Wednesday, November 24, 2010
Monday, November 22, 2010
This is the time of the year when a litany of opinions, lectures and down right scoldings will be offered up about "Thanksgiving". If the Western civilization had to appropriate one of our festivals and rewrite history to kick off their holiday shopping season so be it. I am more concerned about what we do. I am not talking about turkey or spending a quarter of our salary the day after gorging ourselves. I am thinking more about our direction and commitment to securing our cultural and political distinction.
The last time our people came together after a period of conflict between us was when five regions of our people brought their 49 families together committing their titles with that of Tadadaho to create the Kaianerehkowa. The great peace enjoyed by the Great Path of Goodness was to be recited every year to all of our people in all our territories and would be recited at a great convention for all of our people every five years. We need to once again come to a unified understanding of what bound us together before the clash of the European culture would disrupt our people so. Religion, disease, war and the growth of the capitalist empire have left many of our people struggling with their sense of identity. Even "Indian" religions have clouded the waters to such an extent that we only look back to what a handful of generations have offered up as a definition of what it means to be Ohnkwe Ohnwe or Haudenosaunee.
It is time to look at the path worn by the millions of feet that walked this land before us. The Kaianerehkowa has not been properly examined or certainly followed in over 200 years. Generations of egotistical men, many of them carrying some of those 50 titles, have moved so far off that path that the generations that followed lost their way back. I have no use for examining the paths followed by generations of oppressed people, a path of survival. I would rather return to the path that advanced our people rather than the one used to desperately hang on to shadows of who we were. We need to relearn the Kainerehkowa and let it be a priority.
If our people can brandish the Hiawentha Belt on everything from flags to body art, if we can treat our Longhouses like churches, if we can gather to celebrate "treaty commemorations", if we can wear our "Indianess" on our sleeves; then why can't we learn the one thing that separated us and distinguished us from all other men. The Kaianerehkowa is not a gift from the "Creator". It is the path that honors Creation. It is not "like" anything that man has created. It is not a supernatural phenomenon but rather a natural one. In a world where power, authority and wealth was wrestled from the weak or ignorant to be placed with the privileged few, the Kaianerehkowa was the only model that proved liberty was not chaos and that authority and dominion over others was not required for order and peace. If we can adopt all of these false "traditions" that we claim to be a part of our "culture" then how about reclaiming the lost tradition of a yearly recital. Perhaps then the festivals our people celebrated will begin to have real meaning and a genuine return to a higher quality of life can begin.
Thursday, November 4, 2010

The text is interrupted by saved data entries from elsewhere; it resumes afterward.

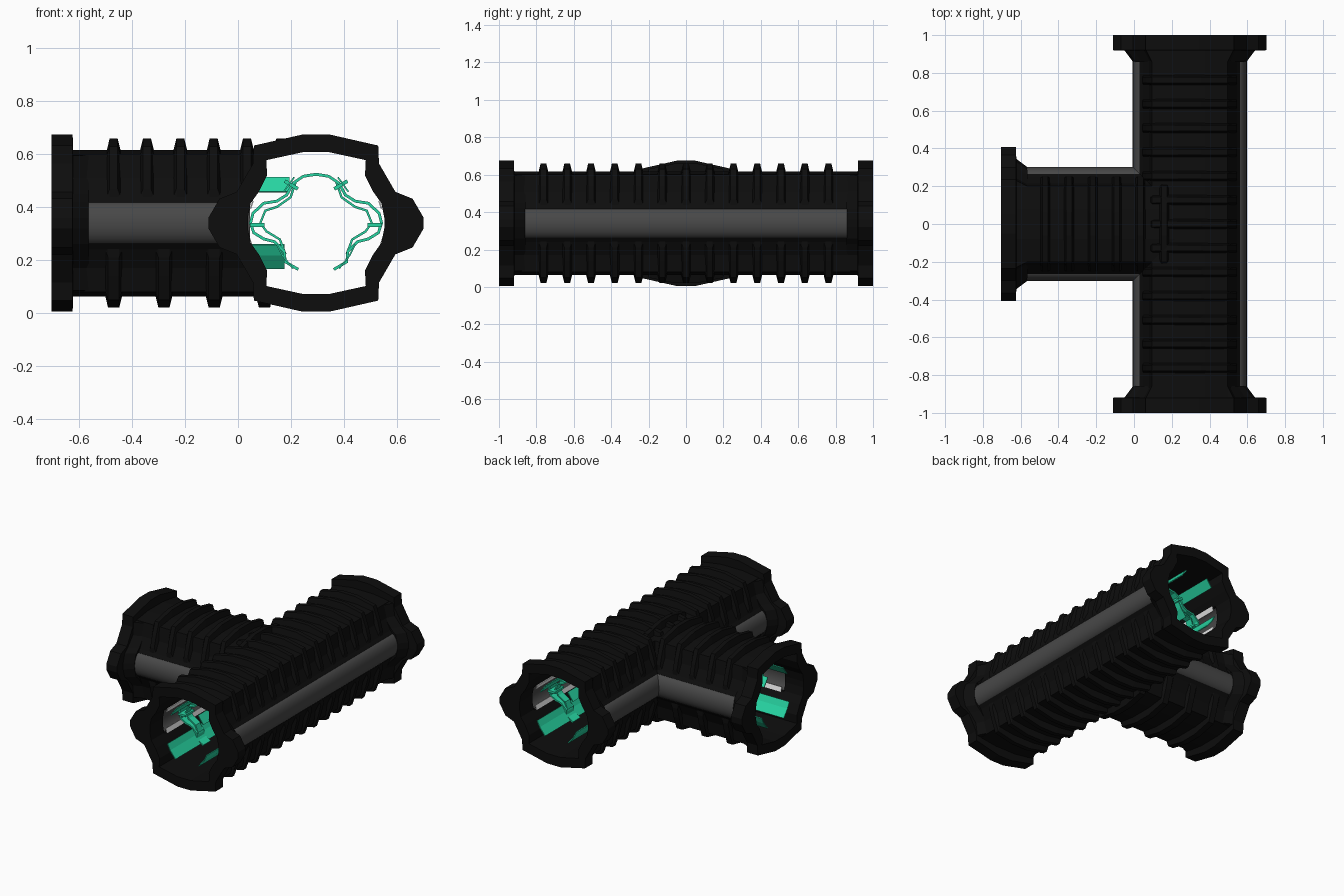
import bpy, bmesh, math
from mathutils import Vector

if "Cube" in bpy.data.objects:
    bpy.data.objects.remove(bpy.data.objects["Cube"], do_unlink=True)

CX, CZ = 0.295, 0.34      # axis of the main corridor
END = 0.705               # open end of the branch, towards -x


def material(name, rgb):
    m = bpy.data.materials.new(name)
    m.use_nodes = True
    m.diffuse_color = (*rgb, 1)
    m.node_tree.nodes["Principled BSDF"].inputs["Base Color"].default_value = (*rgb, 1)
    return m


BLACK = material("hull black", (0.004, 0.004, 0.004))
GREY = material("window grey", (0.065, 0.065, 0.065))
GREEN = material("frame green", (0.02, 0.66, 0.36))
LIGHT = material("trim light grey", (0.8, 0.8, 0.8))


def place(axis, d, t, z):
    # d = sideways offset, t = position along the corridor
    return Vector((CX + d, t, CZ + z)) if axis == "main" else Vector((t, d, CZ + z))


def loft(name, axis, sections, mat, closed=True):
    # skin matching outlines [(points, t), ...]; closed outlines get end caps
    bm = bmesh.new()
    rows = [[bm.verts.new(place(axis, d, t, z)) for d, z in pts] for pts, t in sections]
    n = len(rows[0])
    for a, b in zip(rows, rows[1:]):
        for i in range(n if closed else n - 1):
            j = (i + 1) % n
            bm.faces.new((a[i], a[j], b[j], b[i]))
    if closed:
        bm.faces.new(rows[0])
        bm.faces.new(rows[-1])
    bmesh.ops.recalc_face_normals(bm, faces=bm.faces)
    me = bpy.data.meshes.new(name)
    bm.to_mesh(me)
    bm.free()
    me.materials.append(mat)
    ob = bpy.data.objects.new(name, me)
    bpy.context.collection.objects.link(ob)
    return ob


def half(quarter, s=1):
    # upper or lower half outline from a top-to-side quarter
    return [(d, s * z) for d, z in reversed(quarter)] + [(-d, s * z) for d, z in quarter]


def full(quarter):
    return half(quarter) + [(-d, -z) for d, z in reversed(quarter)] + [(d, -z) for d, z in quarter]


def ribbon(path, w):
    # give an open path some thickness
    out = []
    for i, p in enumerate(path):
        a, b = Vector(path[max(i - 1, 0)]), Vector(path[min(i + 1, len(path) - 1)])
        tan = (b - a).normalized()
        out.append((p[0] - tan.y * w, p[1] + tan.x * w))
    return list(path) + out[::-1]


# Quarter cross-sections
OUTER = [(0.08, 0.277), (0.2, 0.26), (0.215, 0.17), (0.25, 0.1), (0.265, 0.08), (0.27, 0.02)]
INNER = [(0.05, 0.268), (0.188, 0.238), (0.185, 0.18), (0.215, 0.12), (0.247, 0.075), (0.258, 0.02)]
FLANGE = [(0.05, 0.335), (0.235, 0.293), (0.238, 0.225), (0.3, 0.118), (0.365, 0.092), (0.407, 0.02)]
NECK = [(0.05, 0.272), (0.2, 0.255), (0.21, 0.17), (0.255, 0.11), (0.285, 0.08), (0.3, 0.02)]
RIB = [(0.06, 0.32), (0.2, 0.29), (0.232, 0.2), (0.25, 0.13), (0.252, 0.09), (0.252, 0.06)]
RIB_BASE = [(d * 0.98, z * 0.98) for d, z in OUTER]

# Corridor hulls
solids = [
    loft("main_hull", "main", [(full(OUTER), -0.99), (full(OUTER), 0.99)], BLACK),
    loft("branch_hull", "branch", [(full(OUTER), -0.7), (full(OUTER), CX)], BLACK),
]

# End flanges with a tapered neck
wide_neck = [(d * 1.15, z) for d, z in NECK]
for name, axis, end, s in (("front_flange", "main", -1, -1), ("back_flange", "main", 1, 1),
                           ("branch_flange", "branch", -END, -1)):
    secs = [(full(q), end - s * t) for q, t in
            ((NECK, 0.142), (wide_neck, 0.082), (FLANGE, 0.08), (FLANGE, 0))]
    solids.append(loft(name, axis, secs, BLACK))


# Ribs around the hulls
def rib(name, axis, t, s, w=0.0):
    secs = [(half(q, s), t + o) for q, o in ((RIB_BASE, -0.027 - w), (RIB, -0.015 - w),
                                             (RIB, 0.015 + w), (RIB_BASE, 0.027 + w))]
    solids.append(loft(name, axis, secs, BLACK))


for k in range(-6, 7):
    rib("main_top_rib", "main", 0.127 * k, 1)
    rib("main_bottom_rib", "main", 0.127 * k, -1)
for k in range(6):
    rib("branch_top_rib", "branch", -0.47 + 0.126 * k, 1)
for k in range(4):
    rib("branch_bottom_rib", "branch", -0.47 + 0.19 * k, -1, 0.006)

# Hollow out the corridors and cut the window slots
slot = [(0.32, 0.078), (-0.32, 0.078), (-0.32, -0.078), (0.32, -0.078)]
cutters = [
    loft("main_bore", "main", [(full(INNER), -1.1), (full(INNER), 1.1)], BLACK),
    loft("branch_bore", "branch", [(full(INNER), -0.8), (full(INNER), CX + 0.01)], BLACK),
    loft("main_slot", "main", [(slot, -0.861), (slot, 0.861)], BLACK),
    loft("branch_slot", "branch", [(slot, -0.566), (slot, CX + 0.02)], BLACK),
]
for ob in solids:
    for c in cutters:
        mod = ob.modifiers.new(c.name, "BOOLEAN")
        mod.operation, mod.solver, mod.object = "DIFFERENCE", "EXACT", c
deps = bpy.context.evaluated_depsgraph_get()
baked = [bpy.data.meshes.new_from_object(ob.evaluated_get(deps)) for ob in solids]
for ob, me in zip(solids, baked):
    ob.modifiers.clear()
    ob.data = me
for c in cutters:
    bpy.data.objects.remove(c, do_unlink=True)

# Lengthwise runs: one on each side, the branch side of the main being split
RUNS = [("main", 1, -1, 1), ("main", -1, -1, 0), ("main", -1, 0, 1),
        ("branch", 1, -1, 0), ("branch", -1, -1, 0)]


def run(name, profile, mat, inset, gap, closed=True):
    # gap = distance from the junction centre at which split runs stop
    made = []
    for axis, side, a, b in RUNS:
        if axis == "main":
            t0 = a * (1 - inset) if a else gap
            t1 = b * (1 - inset) if b else -gap
        else:
            t0, t1 = -END + inset, CX - gap
        pts = [(side * d, z) for d, z in profile]
        made.append(loft(f"{axis}_{name}", axis, [(pts, t0), (pts, t1)], mat, closed))
    return made


# Bulging windows
arc = [math.radians(-90 + 15 * i) for i in range(13)]
for ob in run("window", [(0.247 + 0.055 * math.cos(a), 0.082 * math.sin(a)) for a in arc],
              GREY, 0.138, 0.25, False):
    for p in ob.data.polygons:
        p.use_smooth = True

# Light trim along the inside of the windows
for s in (1, -1):
    run("window_trim", ribbon([(0.25, 0.055 * s), (0.24, 0.085 * s)], 0.005), LIGHT, 0.16, 0.25)

# Green side panels, low and high
run("lower_panel", ribbon([(0.145, -0.08), (0.125, -0.12), (0.085, -0.17)], 0.006), GREEN, 0.03, 0.12)
run("upper_panel", ribbon([(0.125, 0.12), (0.085, 0.175)], 0.006), GREEN, 0.03, 0.1)

# Green arches with an inner brace and clips
ARCH = [(0, 0.19), (0.05, 0.182), (0.09, 0.155), (0.115, 0.11), (0.15, 0.088), (0.2, 0.08),
        (0.243, 0.04), (0.253, 0), (0.24, -0.04), (0.2, -0.065), (0.16, -0.075),
        (0.125, -0.11), (0.12, -0.15), (0.07, -0.18)]
BRACE = [(0.08, 0.16), (0.1, 0.1), (0.15, 0.065), (0.195, 0.05), (0.215, 0),
         (0.19, -0.035), (0.14, -0.065), (0.12, -0.12)]
CLIPS = [((0.065, 0.135), (0.115, 0.165)), ((0.195, 0), (0.25, 0))]
for axis, t in (("main", -0.66), ("main", 0.66), ("branch", -0.36)):
    for side in (1, -1):
        for name, path, w, depth in (("arch", ARCH, 0.011, 0.04), ("arch_brace", BRACE, 0.009, 0.025),
                                     ("arch_clip", CLIPS[0], 0.014, 0.05),
                                     ("arch_clip", CLIPS[1], 0.014, 0.05)):
            pts = [(side * d, z) for d, z in ribbon(path, -w)]
            loft(f"{axis}_{name}", axis, [(pts, t - depth), (pts, t + depth)], GREEN)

For many of us that have been putting up the resistance to New York State as they encroach on Native lands and liberties of Native people, we always look at these new governors with more questions than expectations. Will Andrew take advice from his dad on Native issues? And will his advice come from the Mario that showed skill and integrity in the handling of the Ganienkeh stand off or from the State's Chief Executive that was responsible for "Gallant Piper"? The senior Cuomo was the first governor to tackle the "problem" of Native retailers marketing their regulatory advantages. He took a State licensed wholesaler all the way to the Supreme Court to prove he had authority over him and laid the groundwork as he and future administrations who would attempt to choke off our supply or tax our wholesale purchases.
It turns out that our resistance convinced the tough talking Republican that replaced him to do a complete about-face on the subject. As it would turn out, George Pataki would prove to be the most diplomatic State executive we have faced and properly addressed the issue politically rather than through force or courts. It is worth noting that Governor Pataki paid no political cost for respecting Native sovereignty.
So now a second generation Governor takes the helm. This one faces challenges the others couldn't have dreamed of; anemic revenue from Wall Street and a billion dollars a week going out to Medicaid. Even the conservative estimates have New York facing a $10 billion deficit next year. The question is: will Cuomo the younger do as others have and use us as a distraction from his real issues or will he ignore the racist clamor from morons like US Congressman, Peter King and his new found Republican majority which will now put him as a chairman of the Homeland Security Committee? How close will this one push us to the brink of an all out conflict before he becomes another humbled governor.
Wouldn't it be a pleasant surprise to start out with one of these guys as a human being instead of so much of our energy going into forcing him to be one?